Balance, January 1, 2019            -   $         -    73,830,751   $7,383   $24,153,378    (520,000)  $(522,500)  $(11,291,776)  $6,578   $(236,860)  $(862,200)  $11,254,003 
                                                             
Noncontrolling interest deficit adjustment   -    -    -    -    -    -    -    -    -    -    862,200    862,200 
                                                             
Issuance of common stock upon cashless exercise of stock warrants   -    -    350,856    35    (35)   -    -    -    -    -    -    - 
                                                             
Issuance of common stock upon cashless exercise of stock options   -    -    158,932    16    (16)   -    -    -    -    -    -    - 
                                                             
Sale of common stock, net   -    -    1,852,883    185    1,672,903    -    -    -    -    -    -    1,673,088 
                                                             
Issuance of common stock for services   -    -    537,380    54    1,318,546    -    -    -    -    -    -    1,318,600 
                                                             
Stock-based compensation   -    -    -    -    7,448,230    -    -    -    -    -    -    7,448,230 
                                                             
Foreign currency translation adjustment   -    -    -    -    -    -    -    -    -    (20,887)   -    (20,887)
                                                             
Net loss for the year   -    -    -    -    -    -    -    (18,070,161)   -    -    -    (18,070,161)
                                                             
Balance, December 31, 2019   -    -    76,730,802    7,673    34,593,006    (520,000)   (522,500)   (29,361,937)   6,578    (257,747)   -    4,465,073 
                                                             
Sale of common stock, net   -    -    4,558,574    456    7,405,019    -    -    -    -    -    -    7,405,475 
                                                             
Issuance of common stock for services   -    -    1,505,921    150    1,892,370    -    -    -    -    -    -    1,892,520 
                                                             
Stock-based compensation   -    -    -    -    2,966,052    -    -    -    -    -    -    2,966,052 
                                                             
Foreign currency translation adjustment   -    -    -    -    -    -    -    -    -    67,237    -    67,237 
                                                             
Net loss for the year   -    -    -    -    -    -    -    (12,679,438)   -    -    -    (12,679,438)
                                                             
Balance, December 31, 2020   -   $-    82,795,297   $8,279   $46,856,447    (520,000)  $(522,500)  $(42,041,375)  $6,578   $(190,510)  $-   $4,116,919 

 

See accompanying notes to the consolidated financial statements.

 

F-5 

 

AVALON GLOBOCARE CORP. AND SUBSIDIARIES
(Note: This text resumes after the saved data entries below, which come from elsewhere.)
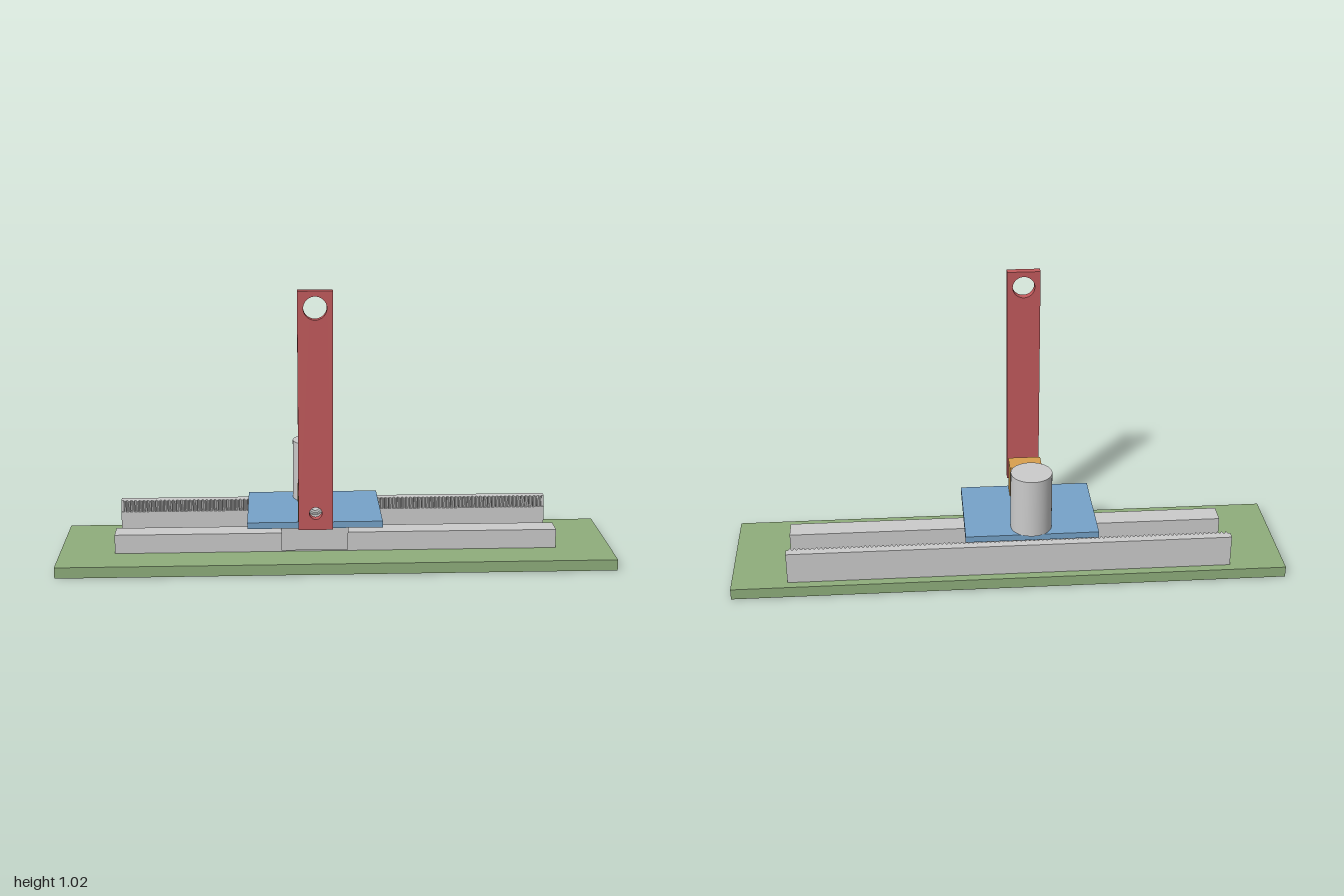
import * as THREE from 'three';

const mat = (color) => new THREE.MeshStandardMaterial({ color });
const GREY = mat(0xcccccc);
const GREEN = mat(0x8fae7c);
const BLUE = mat(0x76a3c9);
const RED = mat(0xc25a5c);
const ORANGE = mat(0xd9a04e);

const CX = -0.08; // x of the carriage and everything on it
const MODULE = 0.005; // gear tooth size
const PITCH = Math.PI * MODULE;

export function createModel() {
  const group = new THREE.Group();

  const add = (name, geometry, material, x = 0, y = 0, z = 0) => {
    const mesh = new THREE.Mesh(geometry, material);
    mesh.name = name;
    mesh.position.set(x, y, z);
    group.add(mesh);
    return mesh;
  };
  // box from its centre x, width and the y and z ranges
  const box = (name, material, x, w, y0, y1, z0, z1) =>
    add(name, new THREE.BoxGeometry(w, y1 - y0, z1 - z0), material, x, (y0 + y1) / 2, (z0 + z1) / 2);
  // rectangular plate with round holes [y, radius], extruded along z
  const drilledPlate = (name, material, w, y0, y1, z0, z1, holes) => {
    const s = new THREE.Shape();
    s.moveTo(-w / 2, y0).lineTo(w / 2, y0).lineTo(w / 2, y1).lineTo(-w / 2, y1).closePath();
    for (const [y, r] of holes) s.holes.push(new THREE.Path().absarc(0, y, r, 0, Math.PI * 2, true));
    const g = new THREE.ExtrudeGeometry(s, { depth: z1 - z0, bevelEnabled: false, curveSegments: 32 });
    return add(name, g, material, CX, 0, z0);
  };
  // outline in plan (x, -z), extruded upwards
  const upright = (name, points, y0, y1, x, z) => {
    const g = new THREE.ExtrudeGeometry(new THREE.Shape(points), { depth: y1 - y0, bevelEnabled: false });
    g.rotateX(-Math.PI / 2);
    return add(name, g, GREY, x, y0, z);
  };

  // base and linear rail
  box('base', GREEN, 0, 2, 0, 0.04, -0.254, 0.205);
  box('rail', GREY, 0, 1.6, 0.04, 0.11, -0.012, 0.067);

  // rack: plain lower bar, toothed upper bar with teeth facing the front
  box('rackBody', GREY, 0, 1.6, 0.04, 0.115, -0.222, -0.182);
  const comb = [new THREE.Vector2(0.8, 0.222), new THREE.Vector2(-0.8, 0.222), new THREE.Vector2(-0.8, 0.192)];
  const teeth = 101;
  for (let i = 0; i < teeth; i++) {
    const x = (i - (teeth - 1) / 2) * PITCH;
    for (const [dx, z] of [[-0.36, 0.192], [-0.14, 0.182], [0.14, 0.182], [0.36, 0.192]])
      comb.push(new THREE.Vector2(x + dx * PITCH, z));
  }
  comb.push(new THREE.Vector2(0.8, 0.192));
  upright('rackTeeth', comb.reverse(), 0.115, 0.157, 0, 0);

  // carriage
  box('carriageBlock', GREY, CX, 0.24, 0.06, 0.16, -0.06, 0.113);
  box('carriagePlate', BLUE, CX, 0.48, 0.161, 0.184, -0.194, 0.166);

  // motor, shaft and pinion
  const motorZ = -0.133;
  add('motor', new THREE.CylinderGeometry(0.074, 0.074, 0.22, 48), GREY, CX, 0.294, motorZ);
  add('motorShaft', new THREE.CylinderGeometry(0.012, 0.012, 0.046, 24), GREY, CX, 0.161, motorZ);
  const gear = [];
  const count = 20;
  for (let i = 0; i < count; i++) {
    for (const [da, r] of [[-0.36, 0.044], [-0.14, 0.055], [0.14, 0.055], [0.36, 0.044]]) {
      const a = ((i + da) / count) * Math.PI * 2;
      gear.push(new THREE.Vector2(Math.cos(a) * r, Math.sin(a) * r));
    }
  }
  upright('pinion', gear, 0.117, 0.155, CX, motorZ);

  // pivot block with a ball bearing pressed through it
  const pivotY = 0.245;
  drilledPlate('pivotBlock', ORANGE, 0.12, 0.184, 0.304, 0.087, 0.166, [[pivotY, 0.041]]);
  const h = 0.044; // half length of the bearing
  const ring = (name, r0, r1, half) => {
    const corners = [[r0, -half], [r1, -half], [r1, half], [r0, half], [r0, -half]];
    const g = new THREE.LatheGeometry(corners.map(([r, y]) => new THREE.Vector2(r, y)), 40).toNonIndexed();
    g.computeVertexNormals();
    g.rotateX(Math.PI / 2);
    add(name, g, GREY, CX, pivotY, 0.127);
  };
  ring('bearingOuterRing', 0.032, 0.042, h);
  ring('bearingCage', 0.024, 0.033, h - 0.008);
  ring('bearingInnerRing', 0.016, 0.025, h);

  // pendulum arm standing in front of the pivot
  drilledPlate('pendulumArm', RED, 0.12, 0.185, 1.025, 0.224, 0.254, [[pivotY, 0.022], [0.966, 0.04]]);

  return group;
}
CONSOLIDATED STATEMENTS OF CASH FLOWS

 

   For the Years Ended December 31, 
   2020   2019 
         
CASH FLOWS FROM OPERATING ACTIVITIES:          
Net loss  $(12,679,438)  $(18,070,161)
Adjustments to reconcile net loss to net cash used in operating activities:          
Bad debt provision   55,133    - 
Depreciation and amortization   314,780    506,744 
Amortization of straight-line rent receivable   7,554    - 
Amortization of use-of-right asset   63,695    - 
Stock-based compensation and service expense   5,494,033    9,209,147 
Loss from equity method investment   51,673    55,776 
Loss on fixed assets disposal   2,679    344 
Changes in warrants derivative liabilities   -    (2,817,241)
Allocated financing costs   -    525,418 
Impairment loss   -    1,010,011 
Loss from noncontrolling interest deficit adjustment   -    862,200 
Changes in operating assets and liabilities:          
Accounts receivable   -    4,948 
Accounts receivable - related party   217,394    (217,080)
Rent receivable   (82,174)   (80,510)
Prepaid expenses - related parties   -    34,043 
Prepaid expenses and other current assets   (206,632)   480,460 
Security deposit   -    102,102 
Accrued liabilities and other payables   (837,261)   1,230,029 
Accrued liabilities and other payables - related parties   118,762    72,362 
Operating lease obligation